§ EXERCISE INSTRUCTIONS
Set out exactly, line by line, the stretch of data below that begins at the line containing "# Left leg reaching down" and ends at the line containing "bpy.context.collection.objects.link(body)", with both ends kept.

§ MATERIAL SUPPLIED
══════════

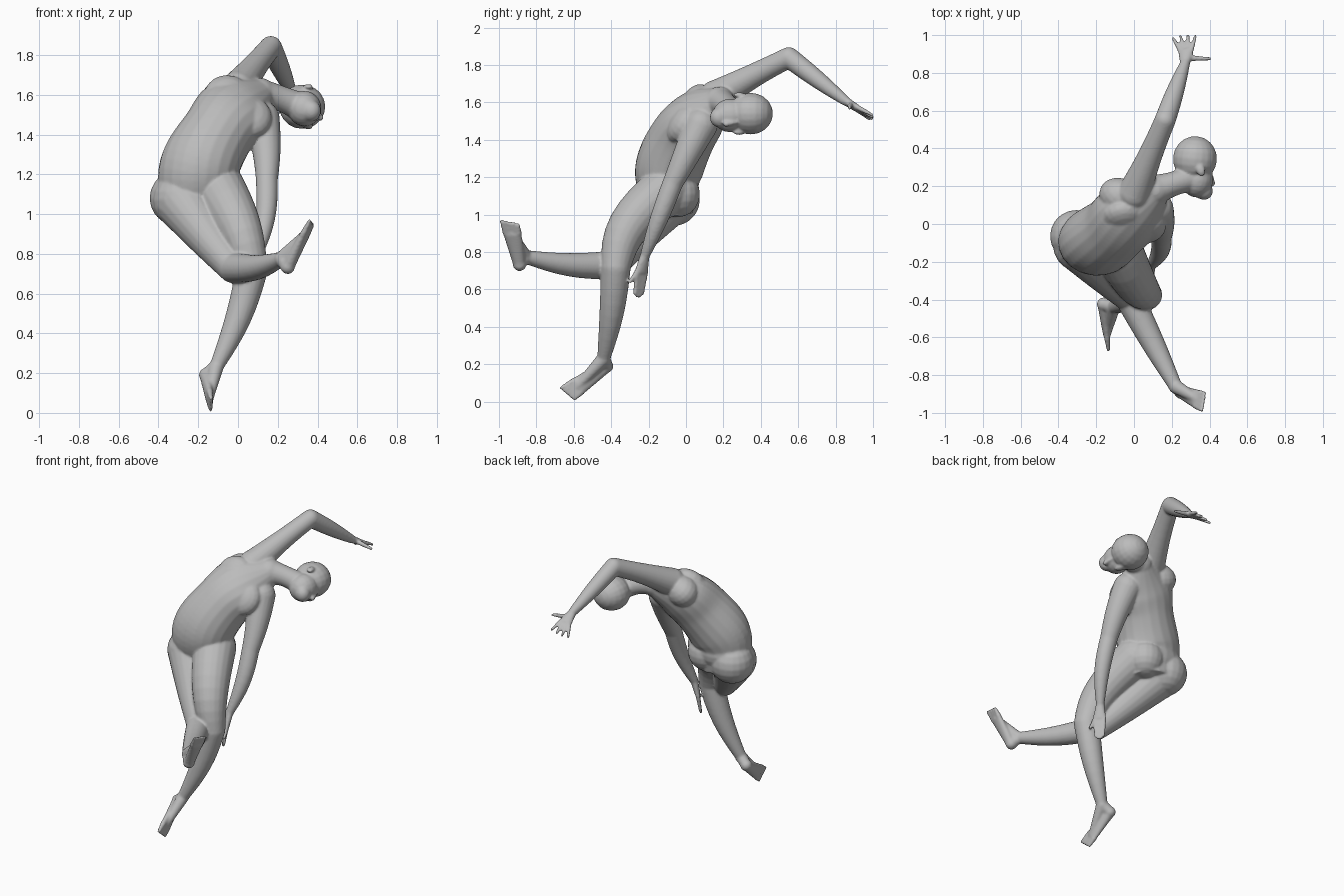
import bpy, bmesh, math
from mathutils import Vector, Matrix

if "Cube" in bpy.data.objects:
    bpy.data.objects.remove(bpy.data.objects["Cube"])

bm = bmesh.new()
SIDES = 20
STEPS = 8


def loft(centres, widths, depths, side_start, side_end):
    """Skin a row of ellipses whose wide axis turns from one side direction to another."""
    rings = []
    last = len(centres) - 1
    for i, centre in enumerate(centres):
        along = (centres[min(i + 1, last)] - centres[max(i - 1, 0)]).normalized()
        side = side_start.lerp(side_end, i / last)
        side = (side - along * side.dot(along)).normalized()
        front = along.cross(side)
        ring = []
        for k in range(SIDES):
            angle = math.tau * k / SIDES
            ring.append(bm.verts.new(centre + side * widths[i] * math.cos(angle)
                                     + front * depths[i] * math.sin(angle)))
        rings.append(ring)
    for low, high in zip(rings, rings[1:]):
        for k in range(SIDES):
            j = (k + 1) % SIDES
            bm.faces.new((low[k], low[j], high[j], high[k]))
    bm.faces.new(rings[0][::-1])
    bm.faces.new(rings[-1])


def blob(centre, radii, axis=(0, 0, 1)):
    """Ellipsoid whose last radius lies along the axis."""
    turn = Vector(axis).to_track_quat('Z', 'Y').to_matrix().to_4x4()
    place = Matrix.Translation(centre) @ turn @ Matrix.Diagonal((*radii, 1))
    bmesh.ops.create_uvsphere(bm, u_segments=SIDES, v_segments=SIDES // 2,
                              radius=1, matrix=place)


def ball(centre, radius):
    blob(centre, (radius, radius, radius))


def bone(start, end, thick, thin, bulge=0.0, bow=(0, 0, 0)):
    """Round tapering limb segment, fuller and bowed in the middle, with round ends."""
    start, end, bow = Vector(start), Vector(end), Vector(bow)
    centres, radii = [], []
    for i in range(STEPS + 1):
        t = i / STEPS
        swell = math.sin(math.pi * t)
        centres.append(start.lerp(end, t) + bow * swell)
        radii.append(thick + (thin - thick) * t + bulge * swell)
    side = (end - start).orthogonal()
    loft(centres, radii, radii, side, side)
    ball(start, thick)
    ball(end, thin)


def slab(start, end, side, start_size, end_size):
    """Flattened segment for palms and feet: each size is half width, half depth."""
    centres, widths, depths = [], [], []
    for i in range(STEPS + 1):
        t = i / STEPS
        centres.append(start.lerp(end, t))
        widths.append(start_size[0] + (end_size[0] - start_size[0]) * t)
        depths.append(start_size[1] + (end_size[1] - start_size[1]) * t)
    loft(centres, widths, depths, side, side)


def hand(wrist, knuckles, tips, across, fan, thumb):
    """Palm, four fingers fanned along the across direction, and a thumb."""
    across = Vector(across).normalized()
    slab(wrist, knuckles, across, (.027, .024), (.044, .018))
    for k in range(4):
        offset = across * (k - 1.5) / 1.5
        reach = 1 - .1 * abs(k - 1.5)
        tip = knuckles.lerp(tips, reach)
        bone(knuckles + offset * .03, tip + offset * fan, .014, .009)
    bone(wrist.lerp(knuckles, .4), thumb, .018, .01)


def foot(ankle, heel, toes, across):
    """Heel, wedge-shaped instep and five toes, the big toe last."""
    across = Vector(across).normalized()
    ball(heel, .037)
    bone(ankle, heel, .036, .034)
    ball_of_foot = heel.lerp(toes, .7)
    slab(heel, ball_of_foot, across, (.034, .034), (.052, .022))
    bone(ankle, ball_of_foot, .038, .022)
    for k in range(5):
        offset = across * (k - 2) / 2
        reach = .9 + .08 * k / 4
        bone(ball_of_foot + offset * .036, heel.lerp(toes, reach) + offset * .044,
             .017, .01)


def spline(points):
    """Smooth path through the given points."""
    ends = [points[0] * 2 - points[1]] + points + [points[-1] * 2 - points[-2]]
    path = []
    for p, q, r, s in zip(ends, ends[1:], ends[2:], ends[3:]):
        for i in range(STEPS):
            t = i / STEPS
            path.append(q + ((r - p) * t + (p * 2 - q * 5 + r * 4 - s) * t ** 2
                             + (q * 3 - p - r * 3 + s) * t ** 3) / 2)
    return path + [points[-1]]


# Torso: spine joints, with half width and half depth at each
hip_line = Vector((1, 0, .15))
shoulder_line = Vector((.6, -.35, -.6))
seat = Vector((-.22, -.08, 1))
waist = Vector((-.2, -.095, 1.22))
ribs = Vector((-.1, -.02, 1.41))
chest = Vector((-.01, .07, 1.52))
nape = Vector((.11, .18, 1.6))
sizes = [(.16, .12), (.2, .18), (.185, .175), (.19, .15), (.09, .085)]
shape = spline([Vector(size) for size in sizes])
loft(spline([seat, waist, ribs, chest, nape]), [s.x for s in shape],
     [s.y for s in shape], hip_line, shoulder_line)

# Buttocks, sacrum, and chest muscles mirrored about the breastbone
ball((-.305, -.065, 1.08), .14)
ball((-.13, -.05, 1.11), .125)
blob((-.21, -.04, 1.14), (.19, .11, .12))
breastbone = Vector((0, .01, 1.54))
for sign in (-1, 1):
    blob(breastbone + shoulder_line * sign * .085, (.12, .12, .07), (.1, -.8, .5))

# Right shoulder blade
blob((-.07, .14, 1.58), (.12, .1, .1), (.3, .5, .6))

# Neck, skull, jaw, nose, chin and ears
skull = Vector((.323, .345, 1.54))
bone(nape, (.29, .24, 1.55), .085, .07, bulge=-.012, bow=(0, 0, .01))
blob(skull, (.117, .112, .12), (.1, 1, 0))
face = Vector((.335, .235, 1.53))
blob(face, (.085, .09, .095), (.2, 1, 0))
blob(face + Vector((.03, -.055, -.01)), (.05, .055, .055), (.5, -.5, -.3))
bone((.405, .27, 1.495), (.415, .215, 1.485), .01, .016)
bone((.39, .18, 1.485), (.385, .155, 1.515), .014, .014)
for sign in (-1, 1):
    blob(skull + Vector((.03, -.06, .1 * sign)), (.024, .014, .034), (-.3, 1, 0))

# Raised right arm with spread hand
shoulder = Vector((0, .16, 1.63))
elbow = Vector((.165, .55, 1.84))
wrist = Vector((.27, .85, 1.61))
bone(shoulder, elbow, .09, .056, bulge=-.008, bow=(0, 0, .005))
bone(elbow, wrist, .056, .027, bulge=.006)
hand(wrist, Vector((.275, .92, 1.565)), Vector((.265, 1, 1.515)), (1, .1, .2), .06,
     Vector((.4, .875, 1.57)))

# Lowered left arm with hanging hand
shoulder = Vector((.12, .08, 1.48))
elbow = Vector((.145, -.07, 1.17))
wrist = Vector((.09, -.22, .78))
bone(shoulder, elbow, .09, .055, bow=(.01, 0, 0))
bone(elbow, wrist, .055, .026, bulge=.008, bow=(.02, 0, 0))
hand(wrist, Vector((.08, -.24, .69)), Vector((.065, -.255, .555)), (.6, -.8, 0), .025,
     Vector((.105, -.3, .64)))

# Right leg with the shin stretched forward
hip = Vector((-.285, -.11, 1.07))
knee = Vector((-.025, -.39, .73))
ankle = Vector((.22, -.86, .775))
bone(hip, knee, .145, .077, bulge=-.005, bow=(0, -.01, -.01))
bone(knee, ankle, .077, .036, bulge=.006, bow=(0, 0, -.02))
foot(ankle, Vector((.25, -.89, .735)), Vector((.375, -.945, .97)), (-.3, -1, 0))

# Left leg reaching down
hip = Vector((-.1, -.11, 1.13))
knee = Vector((.07, -.375, .72))
ankle = Vector((-.11, -.44, .23))
bone(hip, knee, .135, .08, bulge=.005, bow=(.02, -.065, .01))
bone(knee, ankle, .08, .035, bulge=.008, bow=(.02, .01, 0))
foot(ankle, Vector((-.16, -.425, .19)), Vector((-.135, -.645, .035)), (0, -.6, .8))

# Fuse everything into one continuous skin
bmesh.ops.recalc_face_normals(bm, faces=bm.faces)
mesh = bpy.data.meshes.new("body")
bm.to_mesh(mesh)
bm.free()
body = bpy.data.objects.new("body", mesh)
bpy.context.collection.objects.link(body)
bpy.context.view_layer.objects.active = body
fuse = body.modifiers.new("fuse", 'REMESH')
fuse.mode = 'VOXEL'
fuse.voxel_size = .007
soften = body.modifiers.new("soften", 'SMOOTH')
soften.iterations = 7
for name in ("fuse", "soften"):
    bpy.ops.object.modifier_apply(modifier=name)

# Grey clay
colour = (.5, .5, .5, 1)
clay = bpy.data.materials.new("grey_clay")
clay.use_nodes = True
clay.diffuse_color = colour
clay.node_tree.nodes["Principled BSDF"].inputs["Base Color"].default_value = colour
body.data.materials.append(clay)
for polygon in body.data.polygons:
    polygon.use_smooth = True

══════════

§ TASK ANSWER
# Left leg reaching down
hip = Vector((-.1, -.11, 1.13))
knee = Vector((.07, -.375, .72))
ankle = Vector((-.11, -.44, .23))
bone(hip, knee, .135, .08, bulge=.005, bow=(.02, -.065, .01))
bone(knee, ankle, .08, .035, bulge=.008, bow=(.02, .01, 0))
foot(ankle, Vector((-.16, -.425, .19)), Vector((-.135, -.645, .035)), (0, -.6, .8))

# Fuse everything into one continuous skin
bmesh.ops.recalc_face_normals(bm, faces=bm.faces)
mesh = bpy.data.meshes.new("body")
bm.to_mesh(mesh)
bm.free()
body = bpy.data.objects.new("body", mesh)
bpy.context.collection.objects.link(body)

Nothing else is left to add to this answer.